the prospective employer's website and browse through the "About
Us," "Employment," "Careers," "Our
People," and "Media" or "News" sections. The
State Library and other large public reference libraries will be able to
provide newspaper clippings on a given company so it might be worth a
visit. An annual report can also be a great source of information and
can be picked up from the reception desk of the company you are
interviewing with. Again, State Libraries keep the annual reports of
government organizations as well as a number of publicly listed
companies. If you are going through a recruitment firm, your consultant
should be only too happy (and impressed) to help you do your homework.
with a friend or family member is a great way to soothe pre-interview
nerves. In fact, do it! It will not only build confidence and
communication skills but will also help you get your thoughts straight.
Your rehearsal partner can tell you if you're speaking too quickly, if

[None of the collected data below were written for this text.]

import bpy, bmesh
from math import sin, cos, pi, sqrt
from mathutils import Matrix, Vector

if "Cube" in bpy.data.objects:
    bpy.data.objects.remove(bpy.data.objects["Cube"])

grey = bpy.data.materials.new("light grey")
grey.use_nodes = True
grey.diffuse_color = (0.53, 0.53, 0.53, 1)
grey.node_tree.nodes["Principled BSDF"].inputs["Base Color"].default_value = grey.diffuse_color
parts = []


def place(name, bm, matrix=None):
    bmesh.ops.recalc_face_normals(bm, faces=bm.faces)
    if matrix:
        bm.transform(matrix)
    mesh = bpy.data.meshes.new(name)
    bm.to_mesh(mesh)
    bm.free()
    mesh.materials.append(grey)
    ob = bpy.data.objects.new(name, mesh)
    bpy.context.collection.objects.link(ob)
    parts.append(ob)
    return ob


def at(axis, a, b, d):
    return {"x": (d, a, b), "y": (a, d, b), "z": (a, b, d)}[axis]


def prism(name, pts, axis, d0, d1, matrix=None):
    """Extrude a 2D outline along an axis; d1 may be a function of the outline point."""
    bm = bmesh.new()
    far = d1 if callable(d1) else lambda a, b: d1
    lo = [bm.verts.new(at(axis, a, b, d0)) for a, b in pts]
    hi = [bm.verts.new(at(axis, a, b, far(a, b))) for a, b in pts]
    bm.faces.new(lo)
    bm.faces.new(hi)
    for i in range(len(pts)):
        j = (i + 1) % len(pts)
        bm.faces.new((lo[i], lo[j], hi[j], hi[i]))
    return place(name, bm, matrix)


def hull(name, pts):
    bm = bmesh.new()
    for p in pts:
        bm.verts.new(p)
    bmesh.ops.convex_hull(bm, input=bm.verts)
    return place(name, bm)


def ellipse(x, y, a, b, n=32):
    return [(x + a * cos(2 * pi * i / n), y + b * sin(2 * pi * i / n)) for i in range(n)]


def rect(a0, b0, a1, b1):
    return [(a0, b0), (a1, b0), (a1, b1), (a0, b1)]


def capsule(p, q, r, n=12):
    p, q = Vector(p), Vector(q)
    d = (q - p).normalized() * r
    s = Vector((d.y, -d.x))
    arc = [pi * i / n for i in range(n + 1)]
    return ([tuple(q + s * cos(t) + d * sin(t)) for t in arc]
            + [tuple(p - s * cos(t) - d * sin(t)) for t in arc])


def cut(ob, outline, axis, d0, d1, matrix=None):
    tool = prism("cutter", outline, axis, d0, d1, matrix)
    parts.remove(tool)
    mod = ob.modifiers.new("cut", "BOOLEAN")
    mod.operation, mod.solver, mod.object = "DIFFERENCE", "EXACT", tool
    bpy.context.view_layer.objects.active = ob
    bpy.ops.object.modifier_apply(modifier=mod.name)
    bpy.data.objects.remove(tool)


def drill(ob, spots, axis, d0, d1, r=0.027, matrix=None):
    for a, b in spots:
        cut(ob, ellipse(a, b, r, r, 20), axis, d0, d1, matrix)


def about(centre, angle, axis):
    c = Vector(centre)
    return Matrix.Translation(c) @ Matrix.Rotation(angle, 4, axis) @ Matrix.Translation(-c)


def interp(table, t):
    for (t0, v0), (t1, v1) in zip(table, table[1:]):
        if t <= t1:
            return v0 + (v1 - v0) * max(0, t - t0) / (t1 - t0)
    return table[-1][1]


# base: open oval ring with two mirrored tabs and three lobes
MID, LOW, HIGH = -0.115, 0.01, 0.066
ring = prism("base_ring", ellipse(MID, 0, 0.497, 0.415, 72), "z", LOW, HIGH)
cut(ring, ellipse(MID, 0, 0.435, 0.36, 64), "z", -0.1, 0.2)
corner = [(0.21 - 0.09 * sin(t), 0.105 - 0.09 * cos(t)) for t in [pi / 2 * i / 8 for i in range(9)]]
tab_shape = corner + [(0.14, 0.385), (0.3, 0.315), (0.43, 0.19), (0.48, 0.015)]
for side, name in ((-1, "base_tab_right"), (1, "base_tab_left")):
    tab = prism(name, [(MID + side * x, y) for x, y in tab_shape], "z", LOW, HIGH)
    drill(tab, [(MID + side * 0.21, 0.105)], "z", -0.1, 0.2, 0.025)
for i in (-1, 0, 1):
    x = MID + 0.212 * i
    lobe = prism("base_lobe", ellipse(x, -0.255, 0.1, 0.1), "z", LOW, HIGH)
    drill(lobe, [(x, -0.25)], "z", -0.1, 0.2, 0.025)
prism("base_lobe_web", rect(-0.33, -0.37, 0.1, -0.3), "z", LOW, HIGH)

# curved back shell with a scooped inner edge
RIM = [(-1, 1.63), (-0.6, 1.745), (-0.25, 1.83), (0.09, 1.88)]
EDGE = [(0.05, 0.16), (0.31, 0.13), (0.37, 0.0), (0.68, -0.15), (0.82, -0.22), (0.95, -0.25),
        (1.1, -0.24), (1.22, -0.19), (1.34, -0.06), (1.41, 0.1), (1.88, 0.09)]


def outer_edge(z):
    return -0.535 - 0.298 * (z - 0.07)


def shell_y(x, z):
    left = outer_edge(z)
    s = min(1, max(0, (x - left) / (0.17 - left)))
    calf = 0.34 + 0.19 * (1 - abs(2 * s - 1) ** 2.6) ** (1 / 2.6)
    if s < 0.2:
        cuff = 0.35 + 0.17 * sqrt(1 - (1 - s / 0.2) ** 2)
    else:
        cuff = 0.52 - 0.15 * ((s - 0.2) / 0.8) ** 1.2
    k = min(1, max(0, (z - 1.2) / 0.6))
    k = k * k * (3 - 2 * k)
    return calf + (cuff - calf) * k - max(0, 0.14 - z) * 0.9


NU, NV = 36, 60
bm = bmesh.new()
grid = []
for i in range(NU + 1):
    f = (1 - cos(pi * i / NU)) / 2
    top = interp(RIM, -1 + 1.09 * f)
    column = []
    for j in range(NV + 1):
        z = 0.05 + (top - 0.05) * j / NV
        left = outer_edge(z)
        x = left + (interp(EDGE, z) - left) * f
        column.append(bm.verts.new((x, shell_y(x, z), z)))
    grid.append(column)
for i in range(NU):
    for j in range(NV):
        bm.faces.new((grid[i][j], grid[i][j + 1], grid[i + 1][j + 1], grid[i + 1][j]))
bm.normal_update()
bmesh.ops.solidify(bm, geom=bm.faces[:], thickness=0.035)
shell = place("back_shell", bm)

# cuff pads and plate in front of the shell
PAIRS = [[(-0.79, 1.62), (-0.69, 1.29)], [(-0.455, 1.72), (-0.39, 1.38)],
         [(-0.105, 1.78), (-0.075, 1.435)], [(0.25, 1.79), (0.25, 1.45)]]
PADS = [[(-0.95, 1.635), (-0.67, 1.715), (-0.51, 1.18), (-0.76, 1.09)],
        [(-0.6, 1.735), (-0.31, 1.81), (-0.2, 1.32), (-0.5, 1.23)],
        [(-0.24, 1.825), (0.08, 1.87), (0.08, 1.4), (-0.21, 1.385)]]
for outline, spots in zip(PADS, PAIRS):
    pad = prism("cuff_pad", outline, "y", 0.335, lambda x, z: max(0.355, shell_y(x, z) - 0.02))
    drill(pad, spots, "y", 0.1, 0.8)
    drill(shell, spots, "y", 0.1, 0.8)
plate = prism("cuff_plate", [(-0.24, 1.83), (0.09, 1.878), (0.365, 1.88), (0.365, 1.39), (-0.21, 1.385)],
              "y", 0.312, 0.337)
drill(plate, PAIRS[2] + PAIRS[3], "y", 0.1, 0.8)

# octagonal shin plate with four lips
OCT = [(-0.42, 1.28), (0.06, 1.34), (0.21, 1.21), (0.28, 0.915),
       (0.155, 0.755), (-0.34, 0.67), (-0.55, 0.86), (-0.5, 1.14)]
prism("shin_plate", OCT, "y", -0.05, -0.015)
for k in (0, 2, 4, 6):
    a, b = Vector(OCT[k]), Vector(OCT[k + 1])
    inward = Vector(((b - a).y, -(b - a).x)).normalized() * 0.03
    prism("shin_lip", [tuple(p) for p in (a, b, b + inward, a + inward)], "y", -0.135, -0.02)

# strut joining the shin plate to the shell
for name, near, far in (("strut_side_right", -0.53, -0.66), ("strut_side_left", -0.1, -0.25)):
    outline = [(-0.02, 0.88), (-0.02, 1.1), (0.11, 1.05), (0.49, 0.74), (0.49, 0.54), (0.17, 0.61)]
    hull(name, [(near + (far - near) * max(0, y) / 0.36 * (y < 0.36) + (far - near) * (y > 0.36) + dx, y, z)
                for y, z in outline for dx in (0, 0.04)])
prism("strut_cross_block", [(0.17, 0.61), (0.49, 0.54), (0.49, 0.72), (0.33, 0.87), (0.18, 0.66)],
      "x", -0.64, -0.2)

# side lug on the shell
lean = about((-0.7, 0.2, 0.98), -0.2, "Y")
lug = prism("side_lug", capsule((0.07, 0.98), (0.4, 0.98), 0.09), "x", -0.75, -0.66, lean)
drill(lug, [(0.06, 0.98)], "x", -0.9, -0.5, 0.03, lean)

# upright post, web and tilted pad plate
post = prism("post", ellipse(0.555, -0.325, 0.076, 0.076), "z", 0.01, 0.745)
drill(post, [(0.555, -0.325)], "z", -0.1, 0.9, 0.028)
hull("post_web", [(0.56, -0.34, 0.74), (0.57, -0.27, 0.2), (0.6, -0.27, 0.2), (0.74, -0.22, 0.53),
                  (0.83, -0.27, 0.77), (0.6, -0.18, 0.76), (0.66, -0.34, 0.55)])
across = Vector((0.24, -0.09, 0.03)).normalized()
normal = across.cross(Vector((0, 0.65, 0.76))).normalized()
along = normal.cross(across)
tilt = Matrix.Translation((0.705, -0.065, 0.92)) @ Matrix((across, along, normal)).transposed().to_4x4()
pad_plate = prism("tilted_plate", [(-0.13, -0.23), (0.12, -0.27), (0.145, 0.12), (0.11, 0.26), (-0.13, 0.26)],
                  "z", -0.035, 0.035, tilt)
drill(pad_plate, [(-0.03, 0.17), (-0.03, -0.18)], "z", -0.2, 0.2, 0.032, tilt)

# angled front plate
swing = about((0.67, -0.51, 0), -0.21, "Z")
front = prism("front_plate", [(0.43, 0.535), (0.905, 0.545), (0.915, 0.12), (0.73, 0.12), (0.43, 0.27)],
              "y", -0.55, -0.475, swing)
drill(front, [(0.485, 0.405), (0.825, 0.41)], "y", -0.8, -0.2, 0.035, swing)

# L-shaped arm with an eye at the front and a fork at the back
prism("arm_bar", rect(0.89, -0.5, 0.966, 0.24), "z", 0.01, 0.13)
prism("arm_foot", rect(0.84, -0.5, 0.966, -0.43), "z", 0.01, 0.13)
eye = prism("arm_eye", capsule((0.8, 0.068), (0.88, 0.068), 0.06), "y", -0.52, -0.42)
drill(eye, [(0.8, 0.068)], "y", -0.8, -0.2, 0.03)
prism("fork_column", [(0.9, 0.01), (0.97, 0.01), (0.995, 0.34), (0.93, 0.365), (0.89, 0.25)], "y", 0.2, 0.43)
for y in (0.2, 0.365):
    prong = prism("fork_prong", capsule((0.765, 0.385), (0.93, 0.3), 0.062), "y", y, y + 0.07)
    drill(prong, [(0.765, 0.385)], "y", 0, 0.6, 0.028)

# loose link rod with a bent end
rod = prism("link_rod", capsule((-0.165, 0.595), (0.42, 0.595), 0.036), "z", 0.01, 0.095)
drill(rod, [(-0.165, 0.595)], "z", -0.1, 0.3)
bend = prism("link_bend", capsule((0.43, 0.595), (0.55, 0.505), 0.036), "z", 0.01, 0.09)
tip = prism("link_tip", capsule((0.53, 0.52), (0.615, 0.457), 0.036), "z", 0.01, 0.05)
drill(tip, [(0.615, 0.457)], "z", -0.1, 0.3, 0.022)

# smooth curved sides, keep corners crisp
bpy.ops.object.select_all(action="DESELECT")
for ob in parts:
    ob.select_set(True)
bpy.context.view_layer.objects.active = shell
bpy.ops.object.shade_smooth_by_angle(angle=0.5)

your sentences are too long or your answers hard to follow. Rehearse
again and again until you feel your answers are flowing. Oh, and don't
get mad at your rehearsal partner when they raise improvement points.
They're on your side, remember?
the "behavioral interviewing" technique
is where the question requires the interviewee to provide an actual
example from their work or life experience. Questions will start with
words such as "Tell me about a time when..." or "Give me
an example of ...". The technique is built on the theory that best
predictor of future performance is past performance.
the interview, find out the name and title of each and every person you
will be meeting with. Memorise the names. Again, your recruitment
consultant should provide these. If you are dealing directly with the
company, it's perfectly acceptable to ask its HR department to provide
extra care with your appearance. Ensure your clothes are clean and well
ironed. Check for stains, stray threads and loose buttons. Avoid visual
distractions such as loud ties, chipped nail polish, heavy make up,
sheer fabrics, heavy ear rings, jewellery that jangles, overpowering
fragrances and unwashed hair or hair that flops into your eyes or needs
constant pushing back.
the morning of the interview, go for a walk or spend some time doing
stretches. You will breathe deeply, which will help you relax, have
better posture and therefore look the part of the successful candidate.
On the way to the interview, walk tall and smile. Strangers will smile
back at you and the receptionist at the interview firm will be nice to
you. By the time you hit the interview, you'll feel good. Remember, some
butterflies in the stomach are okay. Fear and excitement both cause
butterflies so tell yourself those flutters are excitement.
say anything negative about a past employer.
Don't interrupt anyone.
Keep your answers relatively short and to the point. If the interviewer
wants more information, he or she will ask for it. By the same token,
try to avoid answering with just a "yes" or "no".
Maintain good eye contact. If there is more than one person at the
interview, talk to both or all of them - no matter how junior or
Prepare something for when you are invited to ask questions. Two to
three questions is enough. Sound questions could include who you will be
reporting to, questions about the team you would be joining, career path
options, projects you could be working on. Salary and benefit questions
are best saved up until you have ultimate bargaining power - at the very
least, second interview stage. The point of ultimate power is the time
between being offered the job and accepting it.
Think carefully before accepting a drink. You might find yourself in a
chair without arms and out of reach of a table balancing a coffee, tea
or glass of water throughout the interview.
Smile - whenever appropriate of course.